"For myself I think it's the best game I can be a part of throughout my career," Smith said.
"I know a lot of other Indigenous players would say the same thing. For me it's the biggest game of the year. My family, my culture, my people and the next generation."
Sharks playmaking trio, Wiradjuri man Nicho Hynes and Gamilaroi cousins Brayden Trindall and Will Kennedy, will all be making their All Stars debut together in something of an audition to keep their combination going in round one for Cronulla.
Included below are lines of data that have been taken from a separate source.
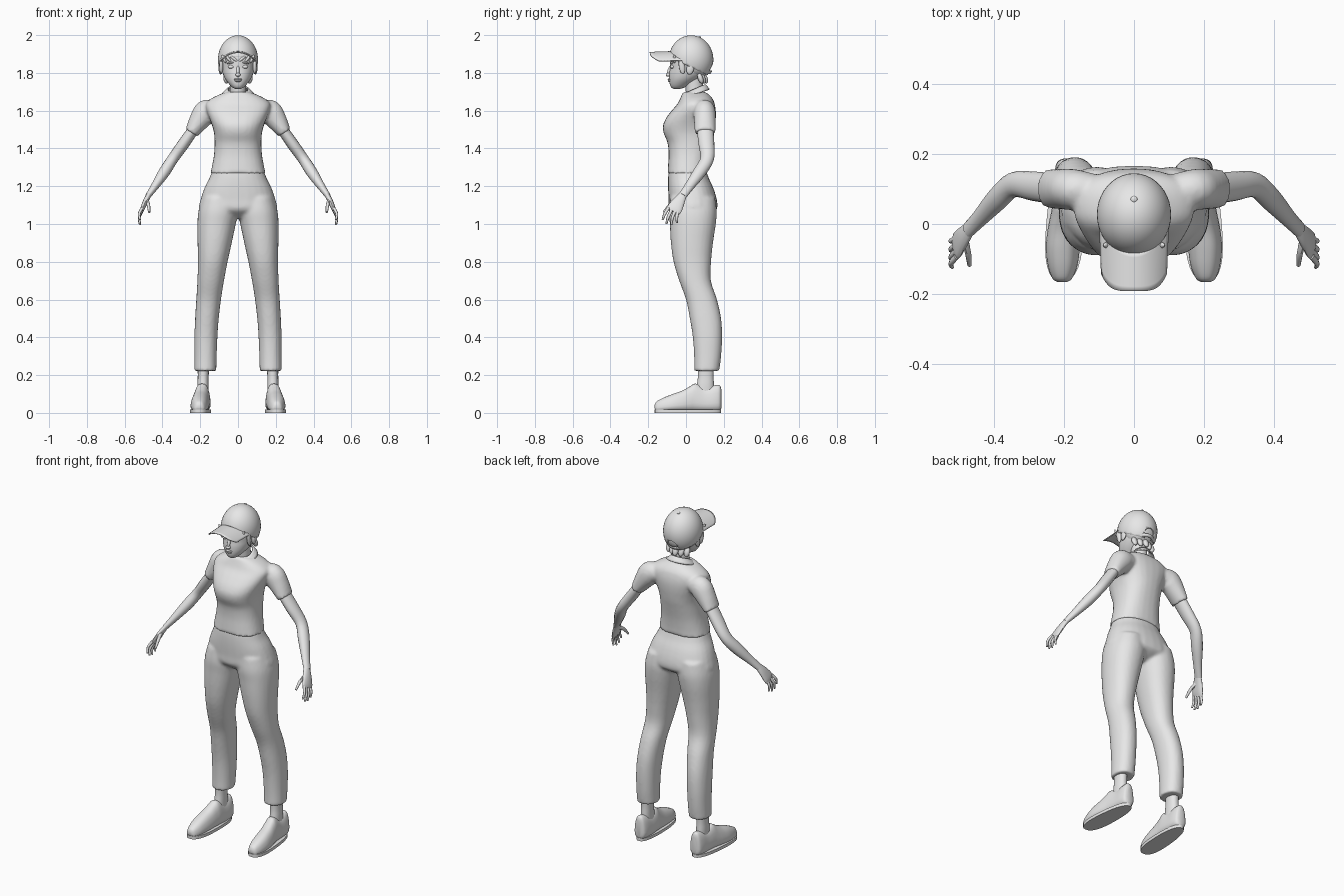
import bpy, bmesh, math
from mathutils import Vector

if "Cube" in bpy.data.objects:
    bpy.data.objects.remove(bpy.data.objects["Cube"])

GREY = bpy.data.materials.new("plain_grey")
GREY.diffuse_color = (0.8, 0.8, 0.8, 1)
GREY.use_nodes = True
GREY.node_tree.nodes["Principled BSDF"].inputs["Base Color"].default_value = GREY.diffuse_color


def spline(keys, sub=4):
    """Smooth a list of equal-length tuples by Catmull-Rom."""
    out = []
    for i in range(len(keys) - 1):
        p0, p1, p2, p3 = (keys[max(i - 1, 0)], keys[i], keys[i + 1], keys[min(i + 2, len(keys) - 1)])
        for s in range(sub):
            t = s / sub
            out.append(tuple(0.5 * (2 * b + (c - a) * t + (2 * a - 5 * b + 4 * c - d) * t * t
                                    + (3 * b - a - 3 * c + d) * t ** 3)
                             for a, b, c, d in zip(p0, p1, p2, p3)))
    return out + [tuple(keys[-1])]


def oval(n, power=2.0):
    pts = []
    for i in range(n):
        a = 2 * math.pi * i / n
        c, s = math.cos(a), math.sin(a)
        pts.append((math.copysign(abs(c) ** (2 / power), c), math.copysign(abs(s) ** (2 / power), s)))
    return pts


def level_rings(keys, power=2.2, n=28):
    """Keys: z, left x, right x, front y, back y."""
    return [[Vector(((l + r) / 2 + (r - l) / 2 * u, (f + b) / 2 + (b - f) / 2 * v, z))
             for u, v in oval(n, power)] for z, l, r, f, b in spline(keys)]


def tube_rings(keys, n=16):
    """Keys: x, y, z, thickness radius, radius towards y."""
    ks = spline(keys)
    pts = [Vector(k[:3]) for k in ks]
    rings = []
    for i, k in enumerate(ks):
        t = (pts[min(i + 1, len(pts) - 1)] - pts[max(i - 1, 0)]).normalized()
        b = Vector((0, 1, 0))
        b = (b - t * b.dot(t)).normalized()
        a = t.cross(b)
        rings.append([pts[i] + a * u * k[3] + b * v * k[4] for u, v in oval(n)])
    return rings


def flip(rings):
    return [[Vector((-p.x, p.y, p.z)) for p in r] for r in rings]


def finish(name, bm, angle=50):
    bmesh.ops.recalc_face_normals(bm, faces=bm.faces)
    me = bpy.data.meshes.new(name)
    bm.to_mesh(me)
    bm.free()
    ob = bpy.data.objects.new(name, me)
    bpy.context.collection.objects.link(ob)
    me.materials.append(GREY)
    bpy.ops.object.select_all(action='DESELECT')
    ob.select_set(True)
    bpy.context.view_layer.objects.active = ob
    bpy.ops.object.shade_smooth_by_angle(angle=math.radians(angle))
    return ob


def loft(name, shells, blend=0):
    """Skin one or more ring stacks; blend fuses them into one soft skin."""
    bm = bmesh.new()
    for rings in shells:
        vs = [[bm.verts.new(p) for p in r] for r in rings]
        n = len(vs[0])
        for a, b in zip(vs, vs[1:]):
            for i in range(n):
                bm.faces.new((a[i], a[(i + 1) % n], b[(i + 1) % n], b[i]))
        bm.faces.new(vs[0])
        bm.faces.new(vs[-1])
    ob = finish(name, bm)
    if blend:
        m = ob.modifiers.new("fuse", 'REMESH')
        m.mode, m.voxel_size, m.use_smooth_shade = 'VOXEL', 0.009, True
        m = ob.modifiers.new("soften", 'SMOOTH')
        m.factor, m.iterations = 0.5, blend
    return ob


def ball(name, loc, size, rot=(0, 0, 0), seg=20):
    bm = bmesh.new()
    bmesh.ops.create_uvsphere(bm, u_segments=seg, v_segments=seg // 2, radius=1)
    ob = finish(name, bm, 80)
    ob.location, ob.scale, ob.rotation_euler = loc, size, rot
    return ob


def sheet(name, fn, nu, nv, thick):
    """Grid surface fn(u, v) with thickness."""
    bm = bmesh.new()
    g = [[bm.verts.new(fn(i / nu, j / nv)) for j in range(nv + 1)] for i in range(nu + 1)]
    for i in range(nu):
        for j in range(nv):
            bm.faces.new((g[i][j], g[i + 1][j], g[i + 1][j + 1], g[i][j + 1]))
    ob = finish(name, bm)
    m = ob.modifiers.new("thickness", 'SOLIDIFY')
    m.thickness, m.offset = thick, 0
    return ob


# Trousers: hips fused with two legs
hips = level_rings([(z, -w, w, f, b) for z, w, f, b in [
    (1.28, .138, -.092, .108), (1.24, .153, -.095, .122), (1.19, .178, -.095, .145),
    (1.13, .198, -.092, .163), (1.08, .206, -.089, .164), (1.05, .16, -.06, .13), (1.03, .10, -.03, .09)]], 2.3)
leg = level_rings([(1.14, .008, .19, -.082, .154), (1.07, .0, .209, -.09, .163), (1.0, .012, .215, -.086, .158),
                   (.9, .033, .214, -.08, .143), (.8, .055, .212, -.066, .133), (.7, .074, .215, -.036, .132),
                   (.6, .09, .221, .0, .164), (.5, .102, .227, .02, .186), (.4, .109, .231, .036, .191),
                   (.3, .113, .231, .043, .186), (.222, .115, .231, .044, .176)], 2.2)
loft("trousers", [hips, leg, flip(leg)], 4)

# Shirt: torso fused with short sleeves
torso = level_rings([(z, -w, w, f, b) for z, w, f, b in [
    (1.268, .146, -.098, .116), (1.31, .137, -.095, .118), (1.37, .127, -.092, .125), (1.43, .124, -.098, .137),
    (1.48, .127, -.118, .148), (1.52, .137, -.122, .154), (1.56, .152, -.106, .158), (1.60, .167, -.076, .158),
    (1.635, .172, -.046, .152), (1.662, .145, -.032, .142), (1.685, .10, -.022, .122), (1.70, .06, -.015, .10)]], 2.4)
sleeve = tube_rings([(.11, .098, 1.605, .045, .045), (.165, .098, 1.594, .066, .058),
                     (.203, .1, 1.55, .056, .058), (.246, .101, 1.484, .037, .055)], 24)
loft("shirt", [torso, sleeve, flip(sleeve)], 4)

# Collar folded round the neck, open at the front
def collar(u, v):
    a = math.radians(8 + 14 * v) + u * 2 * math.radians(172 - 14 * v)
    back = (1 - math.cos(a)) / 2
    tip = max(0, math.cos(a)) ** 6 * v
    return Vector((math.sin(a) * (.052 + .030 * v + .012 * tip),
                   .045 - math.cos(a) * (.056 + .022 * v),
                   1.688 + .050 * back - v * (.026 + .012 * tip)))
sheet("collar", collar, 36, 3, .007)

# Neck and head
loft("neck", [tube_rings([(0, .058, 1.62, .05, .05), (0, .045, 1.71, .043, .047), (0, .04, 1.80, .045, .05)], 20)])
loft("head", [level_rings([(z, -w, w, f, b) for z, w, f, b in [
    (1.716, .016, -.066, -.03), (1.722, .028, -.077, -.01), (1.738, .045, -.085, .02), (1.765, .066, -.089, .065),
    (1.795, .08, -.089, .105), (1.825, .087, -.085, .12), (1.86, .09, -.086, .125), (1.90, .09, -.083, .125),
    (1.94, .07, -.06, .10)]], 2.1)])
ball("nose_bridge", (0, -.087, 1.812), (.009, .011, .028), (-.3, 0, 0))
ball("nose_tip", (0, -.094, 1.79), (.014, .013, .010))
ball("upper_lip", (0, -.087, 1.766), (.022, .010, .006))
ball("lower_lip", (0, -.086, 1.758), (.018, .010, .006))
for s in (-1, 1):
    ball("eye", (s * .036, -.072, 1.832), (.018, .012, .010))
    ball("eyebrow", (s * .038, -.076, 1.853), (.022, .009, .004), (0, s * .15, 0))
    ball("ear", (s * .093, .022, 1.822), (.010, .020, .031), (-.2, 0, 0))

# Hair under the cap, with fringe, side locks and nape tufts
ball("hair", (0, .048, 1.845), (.096, .085, .078))
for s in (-1, 1):
    ball("side_lock", (s * .089, -.022, 1.835), (.010, .016, .042), (.15, 0, 0))
    for x, tilt in ((.02, .9), (.05, .7), (.075, .5)):
        ball("fringe_lock", (s * x, -.083 + x * x * 4, 1.874), (.008, .009, .024), (0, s * tilt, 0))
for x in (-.06, -.03, 0, .03, .06):
    ball("nape_tuft", (x, .10 - abs(x) * .4, 1.772), (.017, .014, .030), (.35, 0, 0))

# Cap dome, trimmed by a tilted plane, with an arched opening at the back
bm = bmesh.new()
bmesh.ops.create_uvsphere(bm, u_segments=40, v_segments=24, radius=1)
for v in bm.verts:
    v.co = Vector((v.co.x * .106, .027 + v.co.y * .118, 1.87 + v.co.z * .129))
bmesh.ops.bisect_plane(bm, geom=bm.verts[:] + bm.edges[:] + bm.faces[:], plane_co=(0, -.085, 1.882),
                       plane_no=Vector((0, .092, .195)).normalized(), clear_inner=True)
dome = finish("cap_dome", bm)
m = dome.modifiers.new("thickness", 'SOLIDIFY')
m.thickness, m.offset = .006, -1
bm = bmesh.new()
bmesh.ops.create_cone(bm, cap_ends=True, segments=24, radius1=.032, radius2=.032, depth=.1)
cutter = finish("opening_cutter", bm)
cutter.location, cutter.rotation_euler = (0, .14, 1.815), (math.pi / 2, 0, 0)
cutter.hide_render = True
cutter.hide_set(True)
m = dome.modifiers.new("opening", 'BOOLEAN')
m.object, m.operation = cutter, 'DIFFERENCE'
sheet("cap_strap", lambda u, v: Vector((.045 * (2 * u - 1), .127 - .025 * (2 * u - 1) ** 2 + .010 * v,
                                        1.795 + .016 * v)), 12, 1, .005)
ball("cap_button", (0, .07, 1.988), (.010, .010, .006))


# Arched brim
def brim(u, v):
    s = 2 * u - 1
    inner, outer = -.082 + .085 * s * s, -.192 + .05 * s ** 4
    return Vector((.098 * s * (1 - .06 * v * s * s), inner + (outer - inner) * v, 1.912 - .046 * s * s - .004 * v))
sheet("cap_brim", brim, 24, 8, .006)

# Arms and hands
arm = tube_rings([(.225, .1, 1.515, .029, .044), (.288, .108, 1.425, .031, .042), (.345, .112, 1.345, .029, .036),
                  (.39, .072, 1.275, .030, .034), (.44, .018, 1.20, .021, .026), (.475, -.018, 1.15, .015, .023)])
palm = tube_rings([(.468, -.012, 1.16, .013, .020), (.487, -.035, 1.125, .014, .031),
                   (.504, -.058, 1.085, .012, .040), (.511, -.068, 1.066, .008, .037)])
# Fingers: knuckle y and z, then tip y and z
fingers = [tube_rings([(.507, ky, kz, .008, .009), (.523, (ky + ty) / 2 - .004, (kz + tz) / 2, .0075, .008),
                       (.519, ty, tz, .005, .005)], 8)
           for ky, kz, ty, tz in ((-.093, 1.085, -.124, 1.022), (-.076, 1.075, -.104, 1.0),
                                  (-.058, 1.07, -.078, .995), (-.041, 1.073, -.048, 1.005))]
thumb = tube_rings([(.483, -.045, 1.128, .010, .013), (.474, -.085, 1.10, .009, .010),
                    (.470, -.118, 1.062, .006, .006)], 8)

# Shoes: y, centre x, half width, sole z, top z
upper = []
for y, cx, w, lo, hi in spline([(-.166, .205, .014, .025, .042), (-.156, .205, .032, .010, .06),
                                (-.12, .204, .048, .008, .08), (-.07, .203, .056, .008, .10),
                                (-.02, .199, .056, .008, .118), (.02, .194, .053, .008, .14),
                                (.05, .19, .051, .008, .155), (.10, .187, .049, .008, .136),
                                (.15, .186, .047, .008, .146), (.178, .186, .038, .012, .146),
                                (.187, .186, .018, .025, .125)]):
    upper.append([Vector((cx + w * u * (1 - .18 * (v + 1)), y, (lo + hi) / 2 + (hi - lo) / 2 * v))
                  for u, v in oval(24, 2.7)])
sole = [[Vector((.196 - .05 * v * .2 + u * (.054 - .006 * v), .01 + .176 * v, z)) for u, v in oval(32, 2.5)]
        for z in (0, .018)]
ankle = level_rings([(.30, .15, .215, .06, .15), (.2, .155, .213, .063, .146),
                     (.15, .155, .215, .058, .148), (.10, .155, .215, .05, .15)])

for side, fit in (("right", flip), ("left", lambda r: r)):
    loft(side + "_arm", [fit(arm)])
    loft(side + "_hand", [fit(palm), fit(thumb)] + [fit(f) for f in fingers])
    loft(side + "_shoe", [fit(upper)])
    loft(side + "_sole", [fit(sole)])
    loft(side + "_ankle", [fit(ankle)])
Will's sister Kandy is already a four-time Indigenous All Stars representative, with Will speaking this week of his pride in representing his culture – an opportunity that didn't exist when his father, Will 'Bubba' Kennedy, played for Balmain in the 1990s.